Here we are, looking very hot and sweaty just before the monsoon, on the steps of Kashi, back in 2010.

'There's Papa!!"

Huge excitement in the car today when Seth spotted Ollie's photo staring out of the window of Booth's Bookshop, advertising the event he's speaking at there on Thursday 10th May at 7pm.

Madrina maravillosa!

Thanks to Sethie's madrina, Macu, for another fab pirate book. It was a bit of a challenge to get him to stand still for this photo for her....
In a calmer mood he suggested this as a pose, so Macu could see his face in the TV, before caving and looking at my phone and grinning.

Pottery Cottage update

I realised today that not a single interior wall, floor or ceiling has been left as was in Pottery Cottage.
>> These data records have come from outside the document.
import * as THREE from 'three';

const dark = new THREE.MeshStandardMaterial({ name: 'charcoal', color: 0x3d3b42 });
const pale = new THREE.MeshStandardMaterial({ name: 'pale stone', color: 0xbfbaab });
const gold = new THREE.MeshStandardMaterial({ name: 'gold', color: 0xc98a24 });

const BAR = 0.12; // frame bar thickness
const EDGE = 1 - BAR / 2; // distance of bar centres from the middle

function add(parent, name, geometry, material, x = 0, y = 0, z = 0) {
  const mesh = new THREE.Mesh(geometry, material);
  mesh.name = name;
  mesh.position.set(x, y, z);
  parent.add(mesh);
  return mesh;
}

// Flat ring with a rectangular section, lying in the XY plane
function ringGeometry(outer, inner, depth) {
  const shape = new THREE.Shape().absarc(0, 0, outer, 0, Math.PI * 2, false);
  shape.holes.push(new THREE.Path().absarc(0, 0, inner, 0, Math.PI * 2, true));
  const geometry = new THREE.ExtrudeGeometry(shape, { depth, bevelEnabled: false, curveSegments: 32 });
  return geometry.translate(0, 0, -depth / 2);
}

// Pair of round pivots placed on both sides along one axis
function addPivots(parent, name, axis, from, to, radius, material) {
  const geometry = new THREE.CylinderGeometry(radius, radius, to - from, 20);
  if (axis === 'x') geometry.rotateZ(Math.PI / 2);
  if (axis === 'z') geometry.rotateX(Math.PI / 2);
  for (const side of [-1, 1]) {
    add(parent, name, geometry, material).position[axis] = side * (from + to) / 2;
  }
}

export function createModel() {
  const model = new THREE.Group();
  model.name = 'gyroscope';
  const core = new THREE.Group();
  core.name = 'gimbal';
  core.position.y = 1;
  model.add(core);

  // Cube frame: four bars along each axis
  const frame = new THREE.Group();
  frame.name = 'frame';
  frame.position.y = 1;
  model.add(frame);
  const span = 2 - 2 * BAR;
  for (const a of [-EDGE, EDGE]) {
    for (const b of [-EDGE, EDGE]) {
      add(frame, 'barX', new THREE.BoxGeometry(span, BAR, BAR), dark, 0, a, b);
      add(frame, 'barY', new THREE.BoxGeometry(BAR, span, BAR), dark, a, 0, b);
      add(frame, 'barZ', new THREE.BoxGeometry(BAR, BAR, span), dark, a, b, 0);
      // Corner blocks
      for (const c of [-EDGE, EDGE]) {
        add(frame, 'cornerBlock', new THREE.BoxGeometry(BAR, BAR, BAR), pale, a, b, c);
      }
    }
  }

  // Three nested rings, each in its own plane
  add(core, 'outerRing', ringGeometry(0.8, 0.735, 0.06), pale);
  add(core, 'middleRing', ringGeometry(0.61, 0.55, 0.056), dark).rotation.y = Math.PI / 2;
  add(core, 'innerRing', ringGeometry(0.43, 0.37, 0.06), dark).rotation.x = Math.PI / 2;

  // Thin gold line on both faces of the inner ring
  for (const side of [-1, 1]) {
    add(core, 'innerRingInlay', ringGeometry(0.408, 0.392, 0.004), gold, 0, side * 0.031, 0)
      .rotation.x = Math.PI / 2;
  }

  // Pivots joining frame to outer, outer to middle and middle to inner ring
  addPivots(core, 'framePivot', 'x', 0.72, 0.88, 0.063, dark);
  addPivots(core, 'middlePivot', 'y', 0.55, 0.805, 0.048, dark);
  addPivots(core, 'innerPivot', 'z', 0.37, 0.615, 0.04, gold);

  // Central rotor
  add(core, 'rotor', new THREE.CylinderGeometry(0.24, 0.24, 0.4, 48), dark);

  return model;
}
Every wall has had to be taken down, just leaving the original exterior timber frame, the exterior stone walls and the brick extension. This week the remaining timber frame partition walls were dismantled and a new frame is being built up.
New walls, old walls
Every floor has gone - on the ground where we took it out to bare earth in part of the house, and damp-proofed and insulated it throughout. On the first floor all the joists came out and are new.
We've even had to redo the roof throughout. So we effectively have a brand new house inside a 400+ year old shell, which is exciting (we have the house we want and have designed), challenging (how to make it look old and fit with the original building) and terrifying (the costs, oh, and that we need to be living in it in under a month's time!).
In the photo above you can see the new first floor joists. The stairs are going to be moved out to before the door way, so our bedroom will be on a higher level (so we get some height in part of the kitchen) but we will have a rectangular bedroom without a short flight of stairs jutting into the space.
Our new garden wall and steps are shaping up, made from stone reclaimed from the cottage and garden.
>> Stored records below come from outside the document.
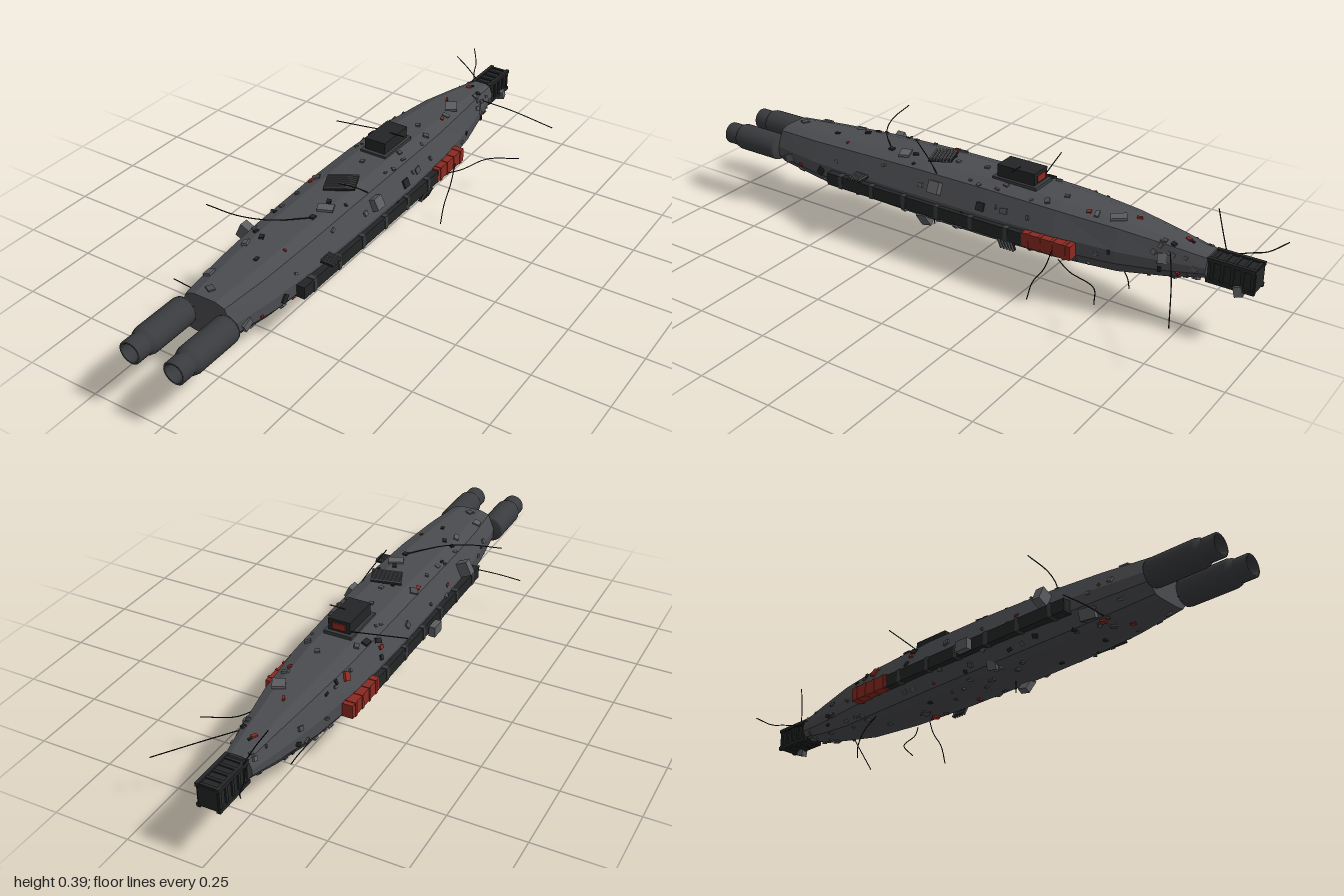
import * as THREE from 'three';

const mat = (color) => new THREE.MeshStandardMaterial({ color, flatShading: true });
const HULL = mat(0x4b4c50), ENGINE = mat(0x3a3b3e), DARK = mat(0x232425);
const RED = mat(0x8c2a22), GREY = mat(0x5c5d60), WIRE = mat(0x1c1c1d);
const CX = -0.013; // hull centre line

// Hull stations: z, half width, bottom, top
const STATIONS = [
  [0.77, 0.09, 0.163, 0.295], [0.6, 0.113, 0.148, 0.305], [0.4, 0.126, 0.14, 0.316], [0.15, 0.131, 0.136, 0.324],
  [-0.1, 0.131, 0.135, 0.325], [-0.35, 0.122, 0.137, 0.318], [-0.55, 0.098, 0.145, 0.306],
  [-0.7, 0.07, 0.168, 0.286], [-0.82, 0.047, 0.195, 0.267],
];
// Right half of the hull section, bottom to top: width share, height share
const HALF = [[0.45, 0], [0.72, 0.03], [1, 0.27], [1, 0.52], [0.76, 0.92], [0.42, 1]];
const SECTION = [...HALF, ...[...HALF].reverse().map(([u, v]) => [-u, v])];
const N = SECTION.length;

function ringAt(z) {
  let i = 0;
  while (i < STATIONS.length - 2 && z < STATIONS[i + 1][0]) i++;
  const a = STATIONS[i], b = STATIONS[i + 1], t = (z - a[0]) / (b[0] - a[0]);
  const [w, lo, hi] = [1, 2, 3].map((k) => a[k] + (b[k] - a[k]) * t);
  return SECTION.map(([u, v]) => new THREE.Vector3(CX + u * w, lo + v * (hi - lo), z));
}

function hullGeometry() {
  const pos = [], idx = [];
  STATIONS.forEach(([z]) => ringAt(z).forEach((p) => pos.push(p.x, p.y, p.z)));
  const last = (STATIONS.length - 1) * N;
  for (let i = 0; i < last; i += N) {
    for (let j = 0; j < N; j++) {
      const a = i + j, b = i + (j + 1) % N;
      idx.push(a, a + N, b, b, a + N, b + N);
    }
  }
  for (let j = 1; j < N - 1; j++) idx.push(0, j, j + 1, last, last + j + 1, last + j);
  const g = new THREE.BufferGeometry();
  g.setAttribute('position', new THREE.Float32BufferAttribute(pos, 3));
  g.setIndex(idx);
  g.computeVertexNormals();
  return g;
}

let seed = 7;
function rand(a = 0, b = 1) {
  seed = (seed * 16807) % 2147483647;
  return a + (b - a) * (seed / 2147483647);
}

export function createModel() {
  const root = new THREE.Group();
  const add = (name, geo, material, x = 0, y = 0, z = 0, parent = root) => {
    const m = new THREE.Mesh(geo, material);
    m.name = name;
    m.position.set(x, y, z);
    parent.add(m);
    return m;
  };
  const box = (name, material, size, at, rot = [0, 0, 0], parent = root) => {
    const m = add(name, new THREE.BoxGeometry(...size), material, ...at, parent);
    m.rotation.set(...rot);
    return m;
  };

  add('hull', hullGeometry(), HULL);

  // Twin engines with hollow nozzles
  const profile = [[0, 0], [0.042, 0], [0.045, 0.01], [0.045, 0.165], [0.041, 0.178], [0.035, 0.182],
    [0.037, 0.19], [0.037, 0.23], [0.028, 0.23], [0.026, 0.185], [0, 0.185]].map((p) => new THREE.Vector2(...p));
  for (const s of [-1, 1]) {
    const engine = new THREE.Group();
    engine.name = 'engine';
    engine.position.set(CX + s * 0.077, 0.224, 0.77);
    root.add(engine);
    const smooth = ENGINE.clone();
    smooth.flatShading = false;
    add('engineBody', new THREE.LatheGeometry(profile, 24), smooth, 0, 0, 0, engine).rotation.x = Math.PI / 2;
    add('nozzleCore', new THREE.CircleGeometry(0.026, 24), DARK, 0, 0, 0.187, engine);
    box('engineStrut', DARK, [0.03, 0.05, 0.03], [-s * 0.02, 0, -0.008], [0, 0, 0], engine);

    // Side beam with clamps, and the red cargo pod ahead of it
    box('sideBeam', DARK, [0.034, 0.042, 0.77], [CX + s * 0.13, 0.202, 0.12]);
    for (let k = 0; k < 6; k++) box('beamClamp', ENGINE, [0.037, 0.046, 0.015], [CX + s * 0.13, 0.202, 0.45 - k * 0.13]);
    box('cargoPod', RED, [0.036, 0.046, 0.17], [CX + s * 0.13, 0.205, -0.345]);
    for (let k = 0; k < 4; k++) box('podRib', RED, [0.04, 0.05, 0.01], [CX + s * 0.13, 0.205, -0.28 - k * 0.043]);
  }

  // Cabin with a red window facing the tail
  box('cabin', DARK, [0.075, 0.065, 0.135], [CX, 0.339, -0.168]);
  box('cabinWindow', RED, [0.045, 0.022, 0.004], [CX, 0.35, -0.237]);
  box('cabinBase', ENGINE, [0.095, 0.014, 0.16], [CX, 0.325, -0.168]);

  // Tail block with ribs and corner rails
  box('tailBlock', DARK, [0.062, 0.068, 0.155], [CX, 0.225, -0.89]);
  for (let k = 0; k < 5; k++) box('tailRib', DARK, [0.072, 0.076, 0.01], [CX, 0.225, -0.835 - k * 0.031]);
  for (const s of [-1, 1]) {
    for (const t of [-1, 1]) box('tailRail', DARK, [0.012, 0.012, 0.15], [CX + s * 0.032, 0.225 + t * 0.034, -0.893]);
  }
  box('tailBox', GREY, [0.025, 0.03, 0.025], [0.02, 0.185, -0.92], [0.3, 0.2, 0.1]);

  // Large bolted-on boxes
  const fittings = [
    [[0.04, 0.05, 0.03], [-0.148, 0.262, 0.41], [0, 0, -0.45]],
    [[0.022, 0.05, 0.035], [0.072, 0.132, 0.15], [0.2, 0, -0.5]],
    [[0.022, 0.036, 0.05], [-0.176, 0.197, 0.11], [0, 0, 0]],
    [[0.03, 0.04, 0.04], [0.108, 0.275, 0.08], [0, 0, 0.45]],
    [[0.03, 0.03, 0.03], [-0.095, 0.142, 0.16], [0, 0.3, 0.4]],
    [[0.05, 0.008, 0.035], [0.035, 0.324, 0.25], [0, 0.4, 0]],
    [[0.04, 0.008, 0.05], [0.025, 0.312, -0.53], [0.1, 0.5, 0]],
    [[0.02, 0.035, 0.05], [-0.12, 0.165, 0.56], [0, 0.2, 0.4]],
    [[0.02, 0.03, 0.03], [0.05, 0.235, -0.69], [0, 0.5, 0.3]],
  ];
  fittings.forEach(([size, at, rot]) => box('fitting', GREY, size, at, rot));

  // Slatted panels
  const slats = (at, rot, count, w, gap) => {
    const panel = new THREE.Group();
    panel.name = 'slattedPanel';
    panel.position.set(...at);
    panel.rotation.set(...rot);
    root.add(panel);
    box('panelPlate', DARK, [w, 0.006, count * gap], [0, 0, 0], [0, 0, 0], panel);
    for (let k = 0; k < count; k++) {
      box('slat', GREY, [w, 0.012, gap * 0.45], [0, 0.003, (k - (count - 1) / 2) * gap], [0, 0, 0], panel);
    }
  };
  slats([0.005, 0.334, 0.12], [0.05, 0.4, 0.08], 7, 0.1, 0.011);
  slats([0.137, 0.242, 0.37], [0, 0, 0], 5, 0.045, 0.01);
  slats([0.122, 0.165, -0.2], [0, 0, -2], 5, 0.04, 0.011);

  // Small plates and knobs scattered over every hull facet
  const scatter = new THREE.Group();
  scatter.name = 'hullDetails';
  root.add(scatter);
  for (let k = 0; k < 190; k++) {
    const z = rand(-0.8, 0.74), ring = ringAt(z), j = Math.floor(rand(0, N));
    const a = ring[j], b = ring[(j + 1) % N];
    const p = a.clone().lerp(b, rand(0.1, 0.9));
    const big = k % 8 === 0 ? 1.8 : 1;
    const size = [rand(0.006, 0.016) * big, rand(0.006, 0.014), rand(0.006, 0.02) * big];
    const m = box('hullDetail', k % 9 === 4 ? RED : [GREY, DARK, HULL][k % 3], size, p.toArray(), [0, 0, 0], scatter);
    m.rotation.set(0, rand(-0.6, 0.6), Math.atan2(b.y - a.y, b.x - a.x) + Math.PI, 'ZYX');
  }

  // Whip antennas and loose cables, each through a few points
  const wires = [
    [[-0.1, 0.152, 0.6], [-0.19, 0.149, 0.608], [-0.28, 0.149, 0.602]],
    [[0.03, 0.32, 0.31], [-0.06, 0.329, 0.4], [-0.15, 0.336, 0.442], [-0.258, 0.344, 0.455]],
    [[0.08, 0.14, -0.36], [0.13, 0.142, -0.43], [0.175, 0.147, -0.535], [0.268, 0.151, -0.59]],
    [[0.05, 0.258, -0.715], [0.14, 0.223, -0.765], [0.278, 0.162, -0.83]],
    [[-0.04, 0.24, -0.82], [-0.085, 0.255, -0.9], [-0.105, 0.265, -0.95], [-0.14, 0.295, -0.998]],
    [[0.083, 0.31, 0.09], [0.068, 0.343, 0.13], [0.045, 0.387, 0.198]],
    [[-0.045, 0.255, -0.85], [-0.07, 0.31, -0.82], [-0.1, 0.361, -0.79]],
    [[0.137, 0.2, -0.37], [0.137, 0.13, -0.345], [0.137, 0.07, -0.305], [0.137, 0.002, -0.285]],
    [[-0.02, 0.338, -0.235], [-0.12, 0.339, -0.21], [-0.22, 0.341, -0.187]],
    [[-0.08, 0.145, -0.39], [-0.06, 0.117, -0.48], [-0.035, 0.08, -0.54], [-0.02, 0.052, -0.556]],
    [[0, 0.372, -0.17], [0.03, 0.373, -0.17], [0.055, 0.373, -0.17]],
    [[0.031, 0.14, 0.14], [0.031, 0.115, 0.14], [0.031, 0.095, 0.14]],
  ];
  wires.forEach((pts) => {
    const curve = new THREE.CatmullRomCurve3(pts.map((p) => new THREE.Vector3(...p)));
    add('antenna', new THREE.TubeGeometry(curve, 16, 0.0018, 5), WIRE);
  });

  return root;
}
Tuesday, 17 April 2012

Set in steel

We now have eight steels bearing the load of the roof. That's the easy they have to prop up the roof while they take down the supporting walls and build them up again from these new steels. It's the most hairy part of the job so far, so I am really, really hoping it doesn't all collapse next week (a real possibility!).

Stone steps
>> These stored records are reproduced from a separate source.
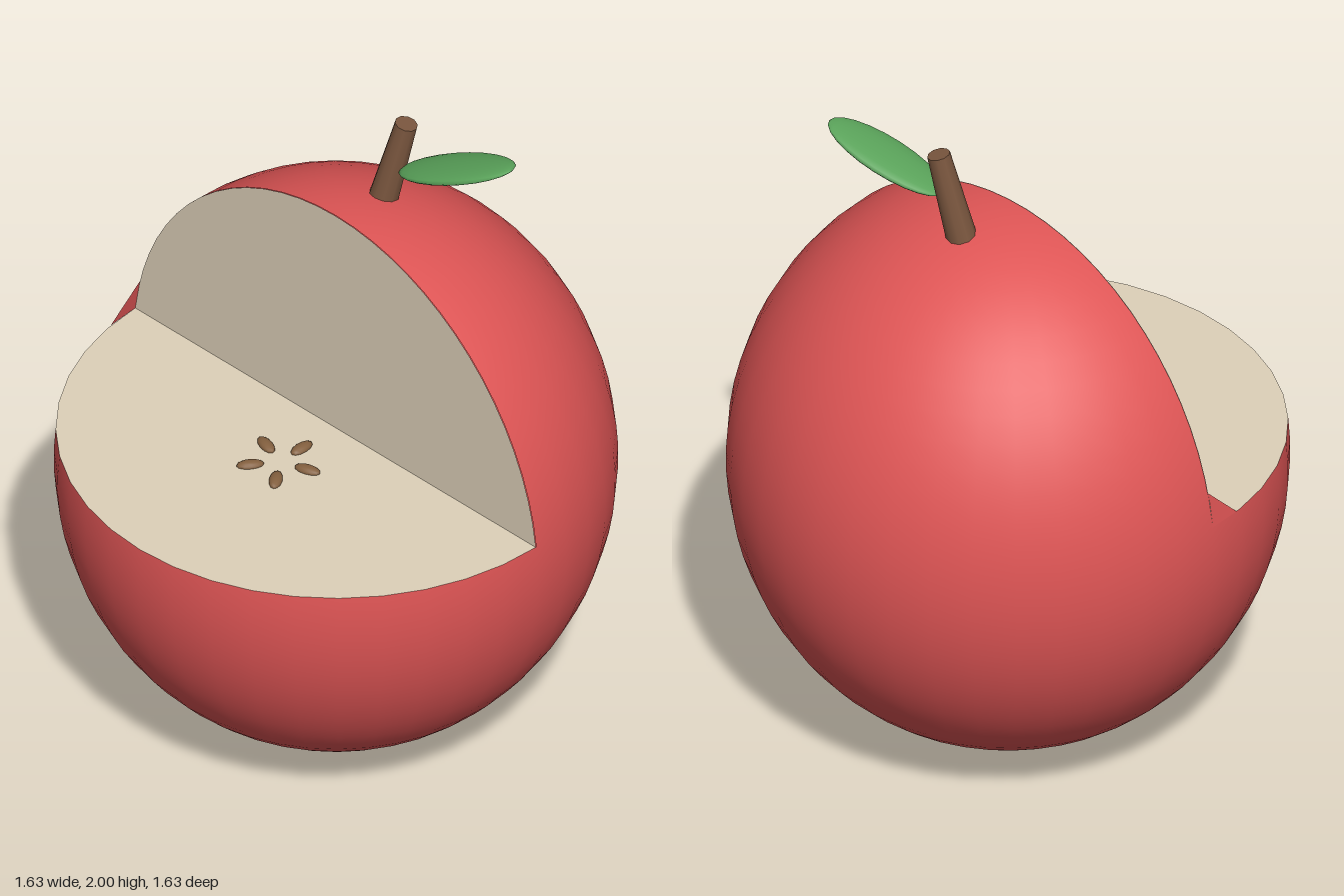
import * as THREE from 'three';

const R = 0.815, H = 0.876, CY = 0.88; // fruit radii and centre height
const CUT = Math.acos(0.12);           // polar angle of the level cut
const CUT_Y = CY + H * 0.12;
const CUT_R = R * Math.sin(CUT);

function material(name, color, side = THREE.FrontSide) {
  const m = new THREE.MeshStandardMaterial({ color, side });
  m.name = name;
  return m;
}

export function createModel() {
  const group = new THREE.Group();
  group.name = 'cutApple';
  const red = material('red skin', 0xdf5555, THREE.DoubleSide);
  const cream = material('cream flesh', 0xded1b9, THREE.DoubleSide);
  const brown = material('brown stem', 0x7b573f);
  const seedBrown = material('seed brown', 0x84603f);
  const green = material('leaf green', 0x5aa35a);

  const add = (name, geometry, mat, x = 0, y = 0, z = 0) => {
    const mesh = new THREE.Mesh(geometry, mat);
    mesh.name = name;
    mesh.position.set(x, y, z);
    group.add(mesh);
    return mesh;
  };

  // Skin: whole lower bowl and the back half of the top
  const lower = new THREE.SphereGeometry(1, 40, 20, 0, Math.PI * 2, CUT, Math.PI - CUT);
  add('lowerSkin', lower.scale(R, H, R), red, 0, CY, 0);
  const upper = new THREE.SphereGeometry(1, 20, 16, Math.PI, Math.PI, 0, CUT);
  add('upperSkin', upper.scale(R, H, R), red, 0, CY, 0);

  // Small web of skin left in one corner of the cut
  const web = new THREE.BufferGeometry().setFromPoints([
    new THREE.Vector3(-CUT_R, CUT_Y, 0),
    new THREE.Vector3(-0.802, CUT_Y, 0.11),
    new THREE.Vector3(-0.79, CUT_Y + 0.11, 0),
  ]);
  web.computeVertexNormals();
  add('skinWeb', web, red);

  // Flesh: level half disc and upright wall
  const floor = new THREE.CircleGeometry(CUT_R, 20, Math.PI, Math.PI);
  add('fleshFloor', floor.rotateX(-Math.PI / 2), cream, 0, CUT_Y, 0);
  const arc = [];
  for (let i = -16; i <= 16; i++) {
    const a = (i / 16) * CUT;
    arc.push(new THREE.Vector2(R * Math.sin(a), CY + H * Math.cos(a)));
  }
  add('fleshWall', new THREE.ShapeGeometry(new THREE.Shape(arc.reverse())), cream, 0, 0, 0.002);

  // Star of five seeds
  for (let i = 0; i < 5; i++) {
    const a = (i / 5) * Math.PI * 2;
    const geo = new THREE.SphereGeometry(1, 12, 8).scale(0.02, 0.014, 0.041);
    const seed = add('seed', geo, seedBrown, 0.088 * Math.sin(a), CUT_Y + 0.002, 0.23 - 0.088 * Math.cos(a));
    seed.rotation.y = -a;
  }

  // Leaning stem
  const base = new THREE.Vector3(-0.002, 1.7, -0.192);
  const tip = new THREE.Vector3(0.057, 1.994, -0.232);
  const dir = tip.clone().sub(base);
  const stem = add('stem', new THREE.CylinderGeometry(0.034, 0.046, dir.length(), 10), brown);
  stem.position.copy(base).add(tip).multiplyScalar(0.5);
  stem.quaternion.setFromUnitVectors(new THREE.Vector3(0, 1, 0), dir.normalize());

  // Flattened leaf rising to one side
  const along = new THREE.Vector3(0.36, 0.14, -0.1).normalize();
  const across = new THREE.Vector3(0.27, 0, 0.96).normalize();
  const up = across.clone().cross(along).normalize();
  across.crossVectors(along, up);
  const leafGeo = new THREE.SphereGeometry(1, 16, 12).rotateZ(Math.PI / 2).scale(0.2, 0.02, 0.085);
  const leaf = add('leaf', leafGeo, green, 0.24, 1.915, -0.255);
  leaf.quaternion.setFromRotationMatrix(new THREE.Matrix4().makeBasis(along, up, across));

  return group;
}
Our new garden steps. I love the stone work, but I've asked for that one lighter, Indian stone flag in the middle to be swapped for a local stone flag. All the stone used for the wall and the steps and the new little patio outside the guest cottage has been reclaimed from the cottage and the garden.

Open plan

So this is what the ground floor looks like now. The dividing wall came down today, handily providing us with all the remaining facing stone we needed for the garden wall, and we now have one big open plan room. The main entrance to the house is where the light is flooding in from a doorway (the porch) in the photo below, and (looking at the photo) to the left of the doorway is a fireplace for a woodburner and then the kitchen will run along that wall to the bi-fold door leading onto the garden. That area then turns the corner where there will be a walk-in cupboard and on the outside wall, my desk.
Where the pile of rubble is in the photo below will be where the stairs will run (an open staircase so we'll be able to walk either side of them.
In the fairly spacious area between the stairs and the fireplace we'll eventually put the lovely round dining table we bought in Argentina. The black post you can see in the photo below is coming out. I am really happy with the new layout, and it's especially great because the reorganisation gives us a bigger bedroom and bathroom, including a walk-in shower.

Light source

This side wall window was knocked out this week, which brings in a fair bit more natural light into that room. The window will be slightly narrower than the hole there at the moment, just so that the window doesn't sit right against the exterior wall. I'm very happy with it though (looking desperately for things to be positive about this house project having found more structural problems this last week). We're close to having lights in the guest cottage as we had the wiring installed last week. Getting there...

Mini me

I found these photos in an album at home. Can you see the likeness with Bo (top photo) and Seth (bottom two)?